=== Begin Enclosure ===

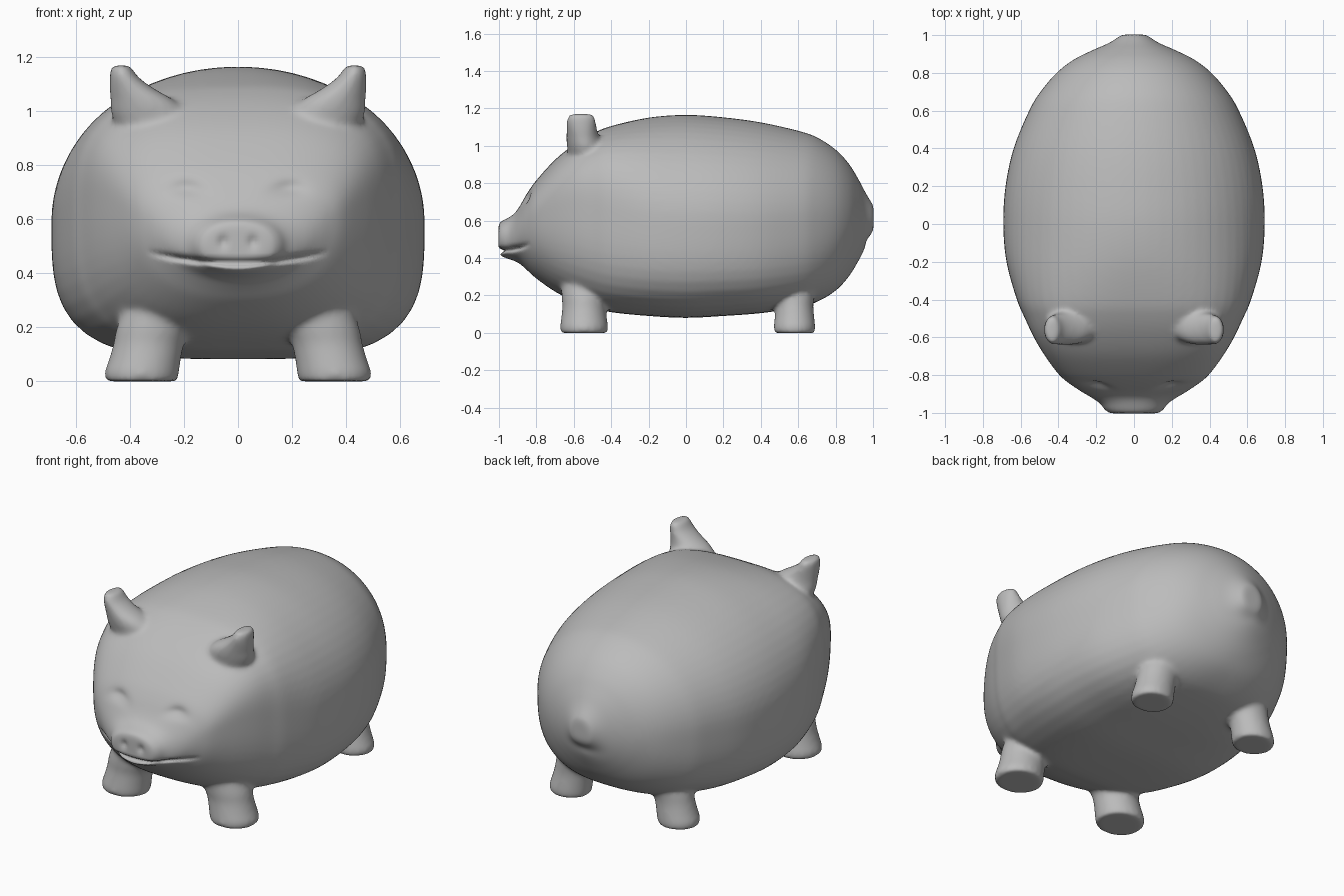
import bpy, bmesh, math

cube = bpy.data.objects.get("Cube")
if cube:
    bpy.data.objects.remove(cube, do_unlink=True)

clay = bpy.data.materials.new("plain grey")
clay.use_nodes = True
grey = (0.5, 0.5, 0.5, 1)
clay.diffuse_color = grey
clay.node_tree.nodes["Principled BSDF"].inputs["Base Color"].default_value = grey

SIDES = 64
ANGLES = [2 * math.pi * i / SIDES for i in range(SIDES)]
bm = bmesh.new()


def bell(d, width):
    return math.exp(-(d / width) ** 2)


def smooth_rows(rows, steps=6):
    """Resample rows of numbers along a smooth spline."""
    padded = [rows[0], *rows, rows[-1]]
    out = []
    for quad in zip(padded, padded[1:], padded[2:], padded[3:]):
        for k in range(steps):
            t = k / steps
            out.append([b + t * ((c - a) + t * (2 * a - 5 * b + 4 * c - d
                        + t * (3 * b - a - 3 * c + d))) / 2 for a, b, c, d in zip(*quad)])
    return out + [list(rows[-1])]


def loft(rings):
    """Skin a closed solid over rings of points."""
    rows = [[bm.verts.new(p) for p in ring] for ring in rings]
    for a, b in zip(rows, rows[1:]):
        for i in range(SIDES):
            j = (i + 1) % SIDES
            bm.faces.new((a[i], a[j], b[j], b[i]))
    bm.faces.new(rows[0])
    bm.faces.new(rows[-1])


def upright(x, y, z, rx, ry):
    return [(x + rx * math.cos(t), y + ry * math.sin(t), z) for t in ANGLES]


def section(y, half, top, bottom, mid):
    """Body cross-section: square-shouldered at the head, flat under the belly."""
    upper = 2 + bell(y + .6, .32)
    lower = 2 + 1.4 * max(0, 1 - (y / .88) ** 4)
    ring = []
    for t in ANGLES:
        c, s = math.cos(t), math.sin(t)
        power = upper if s > 0 else lower
        reach = (abs(c) ** power + abs(s) ** power) ** (-1 / power)
        ring.append((half * c * reach, y,
                     mid + s * reach * (top - mid if s > 0 else mid - bottom)))
    return ring


# Body, head, snout and tail bump: y, half width, top, bottom, widest height
loft([section(*s) for s in smooth_rows((
    (-1.003, .13, .585, .42, .50), (-.98, .16, .60, .405, .50),
    (-.95, .18, .615, .395, .50), (-.92, .225, .635, .385, .51),
    (-.89, .275, .675, .37, .54), (-.85, .335, .745, .335, .58),
    (-.8, .395, .815, .29, .62), (-.7, .47, .925, .22, .66),
    (-.6, .53, 1.005, .17, .67), (-.5, .577, 1.065, .135, .65),
    (-.4, .62, 1.105, .11, .63), (-.2, .675, 1.15, .09, .6),
    (0, .692, 1.165, .08, .59), (.2, .68, 1.152, .09, .59),
    (.4, .637, 1.125, .105, .59), (.6, .555, 1.08, .135, .6),
    (.7, .495, 1.045, .165, .6), (.8, .41, .98, .225, .6),
    (.87, .32, .905, .3, .6), (.92, .22, .825, .38, .6),
    (.96, .13, .75, .455, .6), (1.003, .065, .68, .53, .6)))])

for side in (-1, 1):
    # Feet, widest at the sole and tucked under the belly
    for y, r in ((-.545, 1), (.58, .87)):
        loft([upright(side * x, y, z, rx * r, ry * r) for x, z, rx, ry in smooth_rows((
            (.357, -.002, .132, .124), (.357, .03, .138, .128),
            (.345, .08, .133, .122), (.33, .14, .131, .116),
            (.315, .19, .137, .12), (.3, .25, .13, .12)))])
    # Ears
    loft([upright(side * x, y, z, rx, ry) for x, y, z, rx, ry in smooth_rows((
        (.32, -.53, .92, .12, .09), (.33, -.54, .99, .14, .095),
        (.355, -.55, 1.04, .118, .09), (.395, -.557, 1.085, .082, .082),
        (.422, -.56, 1.125, .054, .079), (.432, -.56, 1.155, .042, .072),
        (.432, -.56, 1.17, .03, .06)))])

bmesh.ops.recalc_face_normals(bm, faces=bm.faces)
rough = bpy.data.meshes.new("pig_body_rough")
bm.to_mesh(rough)
bm.free()
pig = bpy.data.objects.new("pig_body", rough)
bpy.context.collection.objects.link(pig)

# Fuse the parts and soften the joins
fuse = pig.modifiers.new("fuse", 'REMESH')
fuse.mode = 'VOXEL'
fuse.voxel_size = 0.012
soften = pig.modifiers.new("soften", 'SMOOTH')
soften.factor = 0.5
soften.iterations = 14
bpy.context.view_layer.update()
graph = bpy.context.evaluated_depsgraph_get()
mesh = bpy.data.meshes.new_from_object(pig.evaluated_get(graph))
pig.modifiers.clear()
pig.data = mesh
mesh.name = "pig_body"

# Press the eyes, nostrils, smile and the hollow under the tail into the surface
for v in mesh.vertices:
    x, y, z = v.co
    ax = abs(x)
    if y < -.6:
        lid = .715 - 2 * (ax - .2) ** 2
        push = .02 * bell(ax - .19, .06) * bell(z - lid, .03)
        push += .014 * bell(ax - .055, .017) * bell(z - .515, .022)
        smile = .437 + .36 * ax * ax
        fade = max(0, min(1, (.34 - ax) / .15))
        push += .032 * fade * bell(z - smile, .011)
        v.co.y += push
    elif y > .8:
        v.co.y -= .015 * bell(x, .08) * bell(z - .5, .04)

mesh.materials.clear()
mesh.materials.append(clay)
for p in mesh.polygons:
    p.use_smooth = True
    p.material_index = 0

=== End Enclosure ===

> [Work request] Quote in full the listing given above; the images are to be left out.

> [Response for this exercise]
import bpy, bmesh, math

cube = bpy.data.objects.get("Cube")
if cube:
    bpy.data.objects.remove(cube, do_unlink=True)

clay = bpy.data.materials.new("plain grey")
clay.use_nodes = True
grey = (0.5, 0.5, 0.5, 1)
clay.diffuse_color = grey
clay.node_tree.nodes["Principled BSDF"].inputs["Base Color"].default_value = grey

SIDES = 64
ANGLES = [2 * math.pi * i / SIDES for i in range(SIDES)]
bm = bmesh.new()


def bell(d, width):
    return math.exp(-(d / width) ** 2)


def smooth_rows(rows, steps=6):
    """Resample rows of numbers along a smooth spline."""
    padded = [rows[0], *rows, rows[-1]]
    out = []
    for quad in zip(padded, padded[1:], padded[2:], padded[3:]):
        for k in range(steps):
            t = k / steps
            out.append([b + t * ((c - a) + t * (2 * a - 5 * b + 4 * c - d
                        + t * (3 * b - a - 3 * c + d))) / 2 for a, b, c, d in zip(*quad)])
    return out + [list(rows[-1])]


def loft(rings):
    """Skin a closed solid over rings of points."""
    rows = [[bm.verts.new(p) for p in ring] for ring in rings]
    for a, b in zip(rows, rows[1:]):
        for i in range(SIDES):
            j = (i + 1) % SIDES
            bm.faces.new((a[i], a[j], b[j], b[i]))
    bm.faces.new(rows[0])
    bm.faces.new(rows[-1])


def upright(x, y, z, rx, ry):
    return [(x + rx * math.cos(t), y + ry * math.sin(t), z) for t in ANGLES]


def section(y, half, top, bottom, mid):
    """Body cross-section: square-shouldered at the head, flat under the belly."""
    upper = 2 + bell(y + .6, .32)
    lower = 2 + 1.4 * max(0, 1 - (y / .88) ** 4)
    ring = []
    for t in ANGLES:
        c, s = math.cos(t), math.sin(t)
        power = upper if s > 0 else lower
        reach = (abs(c) ** power + abs(s) ** power) ** (-1 / power)
        ring.append((half * c * reach, y,
                     mid + s * reach * (top - mid if s > 0 else mid - bottom)))
    return ring


# Body, head, snout and tail bump: y, half width, top, bottom, widest height
loft([section(*s) for s in smooth_rows((
    (-1.003, .13, .585, .42, .50), (-.98, .16, .60, .405, .50),
    (-.95, .18, .615, .395, .50), (-.92, .225, .635, .385, .51),
    (-.89, .275, .675, .37, .54), (-.85, .335, .745, .335, .58),
    (-.8, .395, .815, .29, .62), (-.7, .47, .925, .22, .66),
    (-.6, .53, 1.005, .17, .67), (-.5, .577, 1.065, .135, .65),
    (-.4, .62, 1.105, .11, .63), (-.2, .675, 1.15, .09, .6),
    (0, .692, 1.165, .08, .59), (.2, .68, 1.152, .09, .59),
    (.4, .637, 1.125, .105, .59), (.6, .555, 1.08, .135, .6),
    (.7, .495, 1.045, .165, .6), (.8, .41, .98, .225, .6),
    (.87, .32, .905, .3, .6), (.92, .22, .825, .38, .6),
    (.96, .13, .75, .455, .6), (1.003, .065, .68, .53, .6)))])

for side in (-1, 1):
    # Feet, widest at the sole and tucked under the belly
    for y, r in ((-.545, 1), (.58, .87)):
        loft([upright(side * x, y, z, rx * r, ry * r) for x, z, rx, ry in smooth_rows((
            (.357, -.002, .132, .124), (.357, .03, .138, .128),
            (.345, .08, .133, .122), (.33, .14, .131, .116),
            (.315, .19, .137, .12), (.3, .25, .13, .12)))])
    # Ears
    loft([upright(side * x, y, z, rx, ry) for x, y, z, rx, ry in smooth_rows((
        (.32, -.53, .92, .12, .09), (.33, -.54, .99, .14, .095),
        (.355, -.55, 1.04, .118, .09), (.395, -.557, 1.085, .082, .082),
        (.422, -.56, 1.125, .054, .079), (.432, -.56, 1.155, .042, .072),
        (.432, -.56, 1.17, .03, .06)))])

bmesh.ops.recalc_face_normals(bm, faces=bm.faces)
rough = bpy.data.meshes.new("pig_body_rough")
bm.to_mesh(rough)
bm.free()
pig = bpy.data.objects.new("pig_body", rough)
bpy.context.collection.objects.link(pig)

# Fuse the parts and soften the joins
fuse = pig.modifiers.new("fuse", 'REMESH')
fuse.mode = 'VOXEL'
fuse.voxel_size = 0.012
soften = pig.modifiers.new("soften", 'SMOOTH')
soften.factor = 0.5
soften.iterations = 14
bpy.context.view_layer.update()
graph = bpy.context.evaluated_depsgraph_get()
mesh = bpy.data.meshes.new_from_object(pig.evaluated_get(graph))
pig.modifiers.clear()
pig.data = mesh
mesh.name = "pig_body"

# Press the eyes, nostrils, smile and the hollow under the tail into the surface
for v in mesh.vertices:
    x, y, z = v.co
    ax = abs(x)
    if y < -.6:
        lid = .715 - 2 * (ax - .2) ** 2
        push = .02 * bell(ax - .19, .06) * bell(z - lid, .03)
        push += .014 * bell(ax - .055, .017) * bell(z - .515, .022)
        smile = .437 + .36 * ax * ax
        fade = max(0, min(1, (.34 - ax) / .15))
        push += .032 * fade * bell(z - smile, .011)
        v.co.y += push
    elif y > .8:
        v.co.y -= .015 * bell(x, .08) * bell(z - .5, .04)

mesh.materials.clear()
mesh.materials.append(clay)
for p in mesh.polygons:
    p.use_smooth = True
    p.material_index = 0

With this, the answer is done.